(Stored items from a collection)
◇ ◇ ◇ ◇ ◇

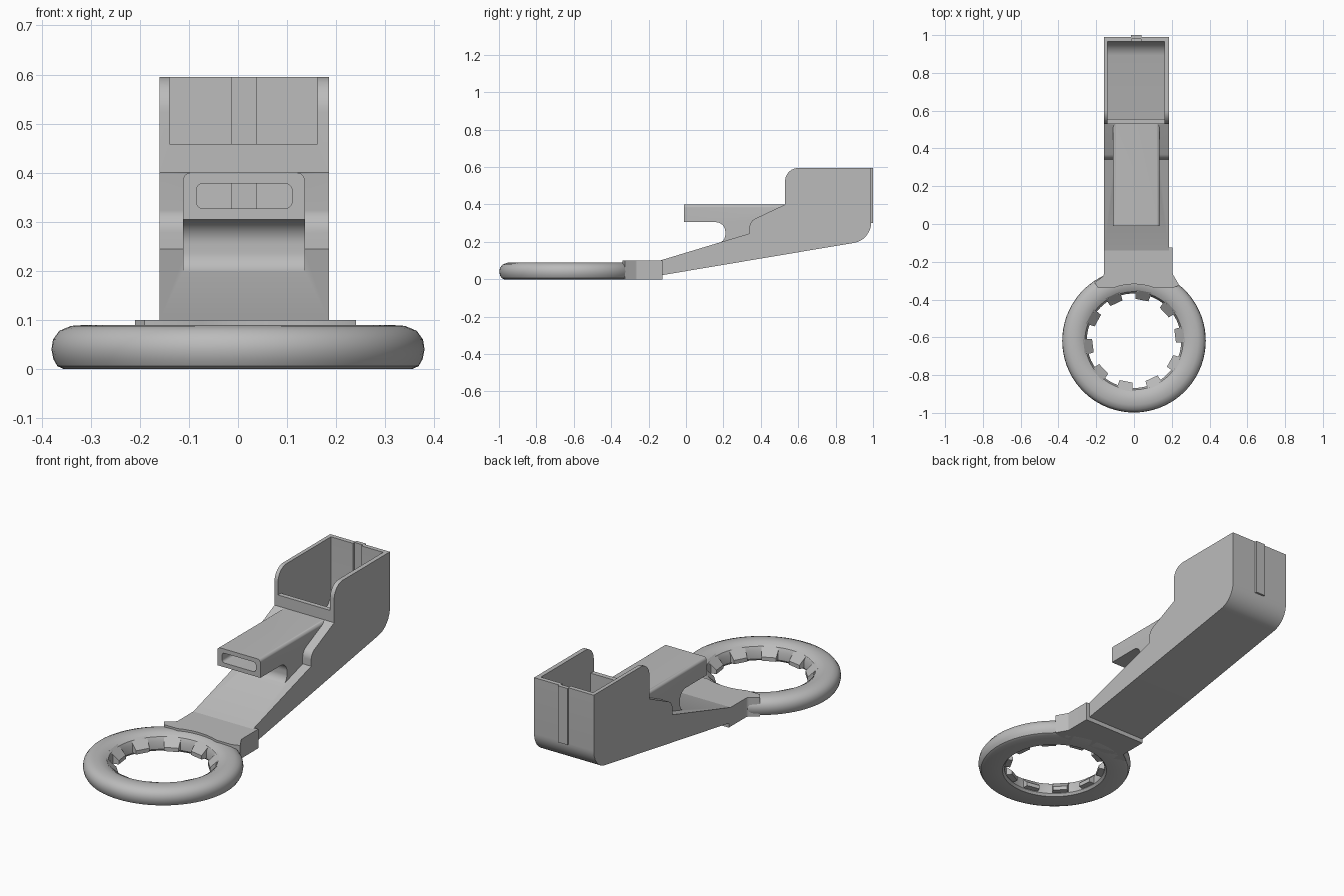
import bpy, bmesh, math
from mathutils import Vector

cube = bpy.data.objects.get("Cube")
if cube:
    bpy.data.objects.remove(cube, do_unlink=True)

grey = bpy.data.materials.new("plain grey")
grey.use_nodes = True
colour = (0.5, 0.5, 0.5, 1)
grey.diffuse_color = colour
grey.node_tree.nodes["Principled BSDF"].inputs["Base Color"].default_value = colour


def fillet(corners, steps=8):
    """Round each (u, v, radius) corner of a closed outline."""
    out = []
    for i, (u, v, r) in enumerate(corners):
        p = Vector((u, v))
        if not r:
            out.append(p)
            continue
        a = (Vector(corners[i - 1][:2]) - p).normalized()
        b = (Vector(corners[(i + 1) % len(corners)][:2]) - p).normalized()
        half = a.angle(b) / 2
        centre = p + (a + b).normalized() * (r / math.sin(half))
        start = p + a * (r / math.tan(half)) - centre
        end = p + b * (r / math.tan(half)) - centre
        for k in range(steps + 1):
            out.append(centre + start.lerp(end, k / steps).normalized() * r)
    return out


def finish(name, bm):
    bmesh.ops.recalc_face_normals(bm, faces=bm.faces)
    mesh = bpy.data.meshes.new(name)
    bm.to_mesh(mesh)
    bm.free()
    mesh.materials.append(grey)
    ob = bpy.data.objects.new(name, mesh)
    bpy.context.collection.objects.link(ob)
    return ob


def bridge(bm, first, second):
    """Join two closed loops of vertices with quads."""
    for j in range(len(first)):
        bm.faces.new((first[j - 1], first[j], second[j], second[j - 1]))


def prism(name, corners, lo, hi, axis="x"):
    """Extrude an outline along an axis; the outline uses the other two axes in order."""
    place = {"x": lambda p, t: (t, p.x, p.y),
             "y": lambda p, t: (p.x, t, p.y),
             "z": lambda p, t: (p.x, p.y, t)}[axis]
    bm = bmesh.new()
    outline = fillet(corners)
    ends = [[bm.verts.new(place(p, t)) for p in outline] for t in (lo, hi)]
    for end in ends:
        bm.faces.new(end)
    bridge(bm, *ends)
    return finish(name, bm)


def rect(u0, u1, v0, v1, r=0):
    return [(u0, v0, r), (u1, v0, r), (u1, v1, r), (u0, v1, r)]


def combine(ob, other, operation):
    mod = ob.modifiers.new("combine", "BOOLEAN")
    mod.operation, mod.object, mod.solver = operation, other, "EXACT"
    bpy.context.view_layer.objects.active = ob
    bpy.ops.object.modifier_apply(modifier=mod.name)
    bpy.data.objects.remove(other, do_unlink=True)


def smooth(ob):
    bpy.ops.object.select_all(action="DESELECT")
    ob.select_set(True)
    bpy.context.view_layer.objects.active = ob
    bpy.ops.object.shade_smooth_by_angle(angle=math.radians(32))


LEFT, RIGHT = 0.185, -0.16

# Holder body: sloping beam, cheeks and upright box
holder = prism("holder_body", [
    (-0.14, 0.02, 0), (0.99, 0.21, 0.11), (0.99, 0.595, 0), (0.53, 0.595, 0.07),
    (0.53, 0.40, 0), (0.34, 0.31, 0.05), (0.34, 0.245, 0), (-0.14, 0.1, 0)], RIGHT, LEFT)

# Flat arm with a round notch beneath
arm = prism("arm", [
    (-0.01, 0.305, 0), (0.21, 0.305, 0.05), (0.21, 0.21, 0.045), (0.15, 0.18, 0),
    (0.54, 0.26, 0), (0.54, 0.40, 0), (-0.01, 0.40, 0)], -0.112, 0.136)
arm_round = prism("arm_round", [
    (-0.112, 0.1, 0), (0.136, 0.1, 0), (0.136, 0.40, 0.016), (-0.112, 0.40, 0.016)],
    -0.1, 0.6, "y")
combine(arm, arm_round, "INTERSECT")
combine(holder, arm, "UNION")

# Raised rib on the back
combine(holder, prism("back_rib", rect(-0.015, 0.04, 0.3, 0.595), 0.97, 1.0, "y"), "UNION")

# Box pocket, front opening, inner groove and arm slot
combine(holder, prism("pocket_cut", [
    (0.555, 0.165, 0), (0.967, 0.235, 0.09), (0.967, 0.7, 0), (0.555, 0.7, 0)],
    -0.14, 0.162), "DIFFERENCE")
combine(holder, prism("opening_cut", rect(0.5, 0.6, 0.458, 0.7), -0.14, 0.162), "DIFFERENCE")
combine(holder, prism("groove_cut", rect(-0.012, 0.037, 0.3, 0.7), 0.95, 0.98, "y"), "DIFFERENCE")
combine(holder, prism("slot_cut", rect(-0.085, 0.11, 0.327, 0.378, 0.014), -0.1, 0.58, "y"),
        "DIFFERENCE")
smooth(holder)

# Connecting block with flared front corners, hollowed where the ring passes
CY = -0.618
block = prism("connecting_block", [
    (RIGHT, -0.125, 0), (RIGHT, -0.275, 0.02), (-0.21, -0.31, 0), (-0.19, -0.34, 0),
    (0.2, -0.34, 0), (0.24, -0.325, 0), (0.205, -0.265, 0.02), (0.205, -0.125, 0)],
    0, 0.1, "z")
circle = [(0.3 * math.cos(a * math.tau / 48), CY + 0.3 * math.sin(a * math.tau / 48), 0)
          for a in range(48)]
combine(block, prism("ring_clearance", circle, -0.1, 0.2, "z"), "DIFFERENCE")
smooth(block)


def spin_point(r, z, a):
    return (r * math.cos(a), CY + r * math.sin(a), z)


# Ring: rounded section with a flat underside, swept round
section = [(0.25, 0.012), (0.26, 0), (0.355, 0), (0.368, 0.006), (0.376, 0.02), (0.38, 0.04),
           (0.377, 0.06), (0.364, 0.078), (0.34, 0.088), (0.31, 0.09), (0.282, 0.086),
           (0.26, 0.073), (0.25, 0.052)]
bm = bmesh.new()
N = 72
loops = [[bm.verts.new(spin_point(r, z, k * math.tau / N)) for r, z in section]
         for k in range(N)]
for k in range(N):
    bridge(bm, loops[k - 1], loops[k])
smooth(finish("ring", bm))

# Wedge teeth around the inside of the ring
TEETH = 10
wedge = ((0.27, 0.015), (0.222, 0.015), (0.222, 0.035), (0.27, 0.08))
for k in range(TEETH):
    bm = bmesh.new()
    middle = math.radians(43) + k * math.tau / TEETH
    ends = [[bm.verts.new(spin_point(r, z, middle + side)) for r, z in wedge]
            for side in (-0.16, 0.16)]
    for end in ends:
        bm.faces.new(end)
    bridge(bm, *ends)
    finish(f"ring_tooth_{k + 1}", bm)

◇ ◇ ◇ ◇ ◇

* _Instructions to follow_
Return every line from the entries above that includes the word "data".

* _Exercise answer_
cube = bpy.data.objects.get("Cube")
    bpy.data.objects.remove(cube, do_unlink=True)
grey = bpy.data.materials.new("plain grey")
    mesh = bpy.data.meshes.new(name)
    ob = bpy.data.objects.new(name, mesh)
    bpy.data.objects.remove(other, do_unlink=True)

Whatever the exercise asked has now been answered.